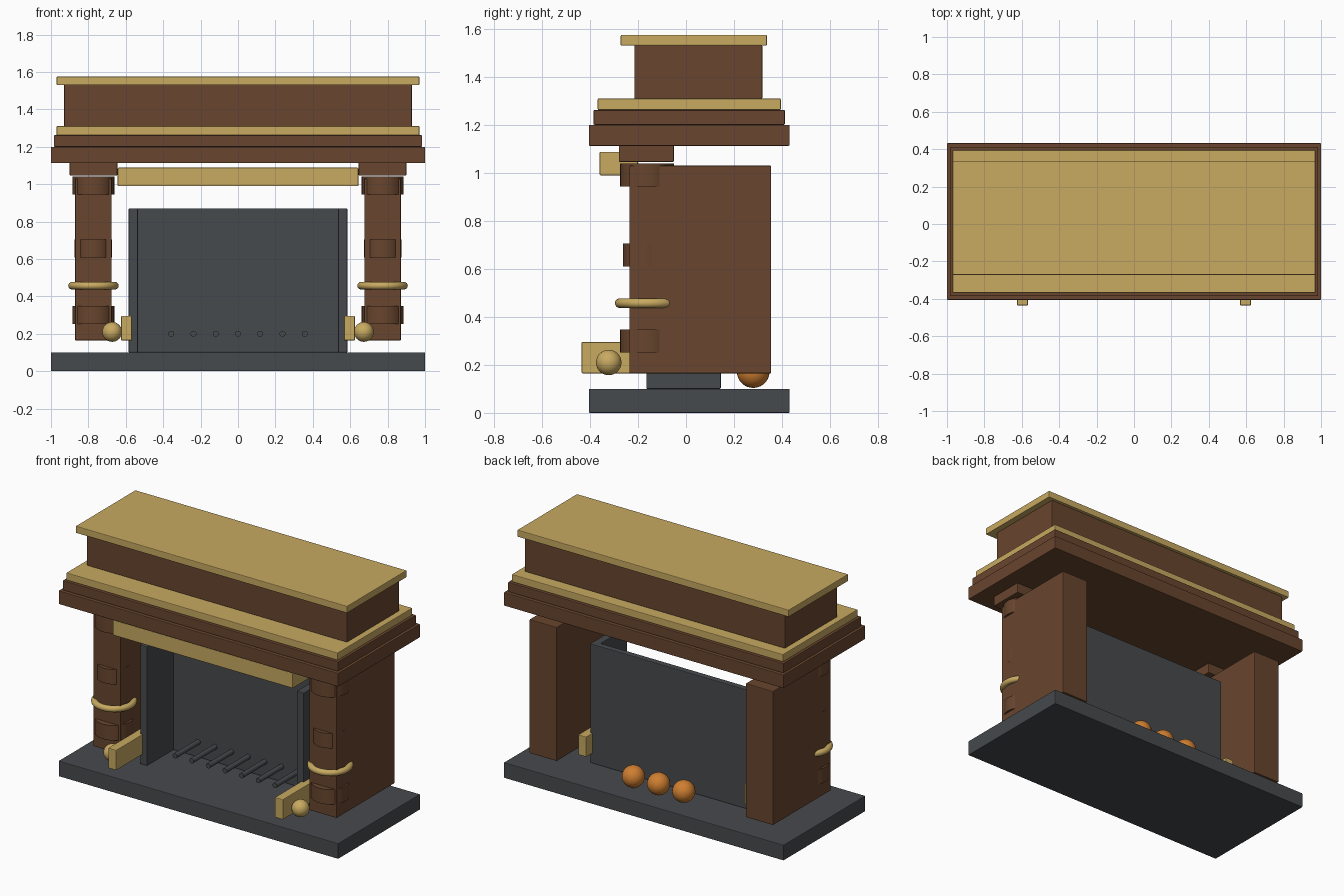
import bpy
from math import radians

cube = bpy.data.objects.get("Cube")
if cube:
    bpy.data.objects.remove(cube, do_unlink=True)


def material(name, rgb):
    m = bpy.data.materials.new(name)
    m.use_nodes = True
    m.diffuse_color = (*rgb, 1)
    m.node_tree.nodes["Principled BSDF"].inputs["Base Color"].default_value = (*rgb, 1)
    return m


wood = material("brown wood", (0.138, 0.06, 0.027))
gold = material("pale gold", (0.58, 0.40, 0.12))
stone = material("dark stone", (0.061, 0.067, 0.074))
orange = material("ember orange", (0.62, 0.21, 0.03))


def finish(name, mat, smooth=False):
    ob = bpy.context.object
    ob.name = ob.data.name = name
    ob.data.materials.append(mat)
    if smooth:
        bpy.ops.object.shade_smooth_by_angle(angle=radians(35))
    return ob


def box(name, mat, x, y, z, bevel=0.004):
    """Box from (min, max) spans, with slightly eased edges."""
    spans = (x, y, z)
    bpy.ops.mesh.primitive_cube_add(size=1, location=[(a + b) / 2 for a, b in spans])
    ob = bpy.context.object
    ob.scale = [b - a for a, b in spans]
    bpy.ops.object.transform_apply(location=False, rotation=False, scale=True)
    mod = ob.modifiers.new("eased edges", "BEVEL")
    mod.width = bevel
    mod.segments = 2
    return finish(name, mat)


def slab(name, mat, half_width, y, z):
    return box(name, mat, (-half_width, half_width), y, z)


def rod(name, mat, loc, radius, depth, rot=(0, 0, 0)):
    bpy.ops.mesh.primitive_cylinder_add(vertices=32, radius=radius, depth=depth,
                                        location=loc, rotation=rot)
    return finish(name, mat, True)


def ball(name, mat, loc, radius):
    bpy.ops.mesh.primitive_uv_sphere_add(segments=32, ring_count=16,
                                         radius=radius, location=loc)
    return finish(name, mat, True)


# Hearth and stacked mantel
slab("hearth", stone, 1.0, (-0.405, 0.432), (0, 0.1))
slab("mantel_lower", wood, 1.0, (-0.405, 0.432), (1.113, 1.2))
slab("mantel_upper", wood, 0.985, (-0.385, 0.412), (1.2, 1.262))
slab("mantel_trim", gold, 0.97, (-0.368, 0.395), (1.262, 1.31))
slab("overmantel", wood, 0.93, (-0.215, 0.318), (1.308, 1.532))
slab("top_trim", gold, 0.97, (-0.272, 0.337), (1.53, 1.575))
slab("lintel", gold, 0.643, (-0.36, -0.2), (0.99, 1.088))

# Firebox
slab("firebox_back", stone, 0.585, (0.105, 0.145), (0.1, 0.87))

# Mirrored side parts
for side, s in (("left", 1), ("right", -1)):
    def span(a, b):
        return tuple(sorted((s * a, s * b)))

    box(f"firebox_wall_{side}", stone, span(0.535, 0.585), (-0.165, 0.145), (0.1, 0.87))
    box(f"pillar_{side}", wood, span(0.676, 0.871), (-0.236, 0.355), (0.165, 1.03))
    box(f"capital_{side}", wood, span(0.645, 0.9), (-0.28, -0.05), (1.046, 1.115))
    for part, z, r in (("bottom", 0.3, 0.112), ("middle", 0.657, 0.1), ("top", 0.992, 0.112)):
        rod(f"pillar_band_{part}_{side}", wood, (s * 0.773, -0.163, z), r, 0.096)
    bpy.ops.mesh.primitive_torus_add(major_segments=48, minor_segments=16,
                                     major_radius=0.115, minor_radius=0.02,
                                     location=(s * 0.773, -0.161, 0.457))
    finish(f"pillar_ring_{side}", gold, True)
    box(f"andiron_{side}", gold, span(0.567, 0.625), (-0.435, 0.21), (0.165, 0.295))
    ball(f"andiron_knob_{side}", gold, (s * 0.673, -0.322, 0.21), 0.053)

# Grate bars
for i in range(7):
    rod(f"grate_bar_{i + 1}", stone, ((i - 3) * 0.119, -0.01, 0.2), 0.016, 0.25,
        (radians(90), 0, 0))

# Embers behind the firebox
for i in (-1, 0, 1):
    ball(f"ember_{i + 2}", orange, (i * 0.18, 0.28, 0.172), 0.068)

**What you have to do**
When you reach the line holding "bpy.ops.object.shade_smooth_by_angle(angle=radians(35))" in the records above, begin reproducing exactly, stop after the line holding "0.337), (1.53, 1.575))", and output nothing else.

**Completed task**
        bpy.ops.object.shade_smooth_by_angle(angle=radians(35))
    return ob


def box(name, mat, x, y, z, bevel=0.004):
    """Box from (min, max) spans, with slightly eased edges."""
    spans = (x, y, z)
    bpy.ops.mesh.primitive_cube_add(size=1, location=[(a + b) / 2 for a, b in spans])
    ob = bpy.context.object
    ob.scale = [b - a for a, b in spans]
    bpy.ops.object.transform_apply(location=False, rotation=False, scale=True)
    mod = ob.modifiers.new("eased edges", "BEVEL")
    mod.width = bevel
    mod.segments = 2
    return finish(name, mat)


def slab(name, mat, half_width, y, z):
    return box(name, mat, (-half_width, half_width), y, z)


def rod(name, mat, loc, radius, depth, rot=(0, 0, 0)):
    bpy.ops.mesh.primitive_cylinder_add(vertices=32, radius=radius, depth=depth,
                                        location=loc, rotation=rot)
    return finish(name, mat, True)


def ball(name, mat, loc, radius):
    bpy.ops.mesh.primitive_uv_sphere_add(segments=32, ring_count=16,
                                         radius=radius, location=loc)
    return finish(name, mat, True)


# Hearth and stacked mantel
slab("hearth", stone, 1.0, (-0.405, 0.432), (0, 0.1))
slab("mantel_lower", wood, 1.0, (-0.405, 0.432), (1.113, 1.2))
slab("mantel_upper", wood, 0.985, (-0.385, 0.412), (1.2, 1.262))
slab("mantel_trim", gold, 0.97, (-0.368, 0.395), (1.262, 1.31))
slab("overmantel", wood, 0.93, (-0.215, 0.318), (1.308, 1.532))
slab("top_trim", gold, 0.97, (-0.272, 0.337), (1.53, 1.575))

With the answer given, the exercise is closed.